___ Records ___

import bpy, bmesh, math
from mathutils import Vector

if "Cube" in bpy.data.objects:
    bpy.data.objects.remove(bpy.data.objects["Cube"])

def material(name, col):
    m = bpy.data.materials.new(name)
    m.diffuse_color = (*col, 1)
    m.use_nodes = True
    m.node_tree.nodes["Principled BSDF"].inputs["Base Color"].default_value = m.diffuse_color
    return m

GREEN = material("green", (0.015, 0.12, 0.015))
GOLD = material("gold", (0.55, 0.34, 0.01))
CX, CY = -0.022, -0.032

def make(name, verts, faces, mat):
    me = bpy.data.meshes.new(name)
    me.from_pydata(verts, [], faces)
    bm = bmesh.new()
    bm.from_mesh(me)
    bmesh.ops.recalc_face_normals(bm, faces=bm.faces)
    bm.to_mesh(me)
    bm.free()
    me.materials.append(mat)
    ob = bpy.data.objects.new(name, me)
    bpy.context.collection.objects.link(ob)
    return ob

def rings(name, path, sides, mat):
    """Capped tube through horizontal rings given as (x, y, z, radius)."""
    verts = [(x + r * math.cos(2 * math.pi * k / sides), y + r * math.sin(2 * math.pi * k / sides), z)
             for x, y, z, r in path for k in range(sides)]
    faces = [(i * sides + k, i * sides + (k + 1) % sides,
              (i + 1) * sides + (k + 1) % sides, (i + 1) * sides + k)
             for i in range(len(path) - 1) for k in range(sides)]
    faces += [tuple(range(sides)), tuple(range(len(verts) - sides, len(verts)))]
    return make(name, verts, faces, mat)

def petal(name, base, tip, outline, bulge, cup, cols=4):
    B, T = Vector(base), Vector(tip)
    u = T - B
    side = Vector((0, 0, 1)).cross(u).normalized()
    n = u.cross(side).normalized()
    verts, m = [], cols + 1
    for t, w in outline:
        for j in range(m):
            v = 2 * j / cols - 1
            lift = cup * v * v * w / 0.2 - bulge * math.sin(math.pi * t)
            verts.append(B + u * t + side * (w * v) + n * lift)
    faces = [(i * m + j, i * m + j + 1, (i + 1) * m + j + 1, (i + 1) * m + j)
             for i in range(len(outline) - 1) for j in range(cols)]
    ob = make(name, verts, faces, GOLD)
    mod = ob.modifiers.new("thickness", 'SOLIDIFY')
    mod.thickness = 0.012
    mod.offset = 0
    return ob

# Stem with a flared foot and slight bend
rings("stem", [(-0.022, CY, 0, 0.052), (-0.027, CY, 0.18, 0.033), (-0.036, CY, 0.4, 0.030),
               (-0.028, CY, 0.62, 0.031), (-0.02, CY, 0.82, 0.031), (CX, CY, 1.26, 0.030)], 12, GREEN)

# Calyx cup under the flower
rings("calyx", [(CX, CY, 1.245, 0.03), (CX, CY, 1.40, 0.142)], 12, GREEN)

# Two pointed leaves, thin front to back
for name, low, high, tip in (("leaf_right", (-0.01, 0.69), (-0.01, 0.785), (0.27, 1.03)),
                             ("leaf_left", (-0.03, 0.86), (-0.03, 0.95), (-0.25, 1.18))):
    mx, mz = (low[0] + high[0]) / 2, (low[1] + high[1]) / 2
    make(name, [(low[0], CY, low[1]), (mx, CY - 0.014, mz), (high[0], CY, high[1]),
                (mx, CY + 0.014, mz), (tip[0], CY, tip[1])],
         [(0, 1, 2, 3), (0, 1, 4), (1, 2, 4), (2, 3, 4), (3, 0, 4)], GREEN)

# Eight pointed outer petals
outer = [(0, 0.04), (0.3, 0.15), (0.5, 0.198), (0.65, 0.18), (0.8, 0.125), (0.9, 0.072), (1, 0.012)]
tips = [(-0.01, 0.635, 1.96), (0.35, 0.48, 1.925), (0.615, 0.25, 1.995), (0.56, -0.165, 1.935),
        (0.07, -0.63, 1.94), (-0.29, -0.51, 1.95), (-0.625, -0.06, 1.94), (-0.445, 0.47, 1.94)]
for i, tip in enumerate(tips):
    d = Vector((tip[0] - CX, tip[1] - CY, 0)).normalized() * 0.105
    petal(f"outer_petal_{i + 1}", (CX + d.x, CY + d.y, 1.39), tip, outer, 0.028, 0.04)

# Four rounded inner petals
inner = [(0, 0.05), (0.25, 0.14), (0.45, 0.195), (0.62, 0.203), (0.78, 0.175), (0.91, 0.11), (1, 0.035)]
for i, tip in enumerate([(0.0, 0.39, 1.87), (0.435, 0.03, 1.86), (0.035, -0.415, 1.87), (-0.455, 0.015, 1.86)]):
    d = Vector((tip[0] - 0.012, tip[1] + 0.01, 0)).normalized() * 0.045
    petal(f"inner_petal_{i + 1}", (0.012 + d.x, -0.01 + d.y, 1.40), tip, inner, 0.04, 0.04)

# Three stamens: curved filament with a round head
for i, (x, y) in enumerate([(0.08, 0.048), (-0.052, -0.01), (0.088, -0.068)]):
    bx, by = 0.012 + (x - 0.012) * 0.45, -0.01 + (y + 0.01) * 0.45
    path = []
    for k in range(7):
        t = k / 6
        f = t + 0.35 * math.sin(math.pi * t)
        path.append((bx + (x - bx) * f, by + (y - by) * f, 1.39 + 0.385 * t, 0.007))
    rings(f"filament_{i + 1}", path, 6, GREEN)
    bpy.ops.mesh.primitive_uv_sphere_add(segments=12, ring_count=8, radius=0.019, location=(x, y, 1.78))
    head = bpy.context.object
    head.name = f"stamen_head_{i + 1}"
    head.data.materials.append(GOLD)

___

Task prompt: Lines holding the word "objects" in the records above: how many are there? Answer with the number only.

Solution to the problem: 4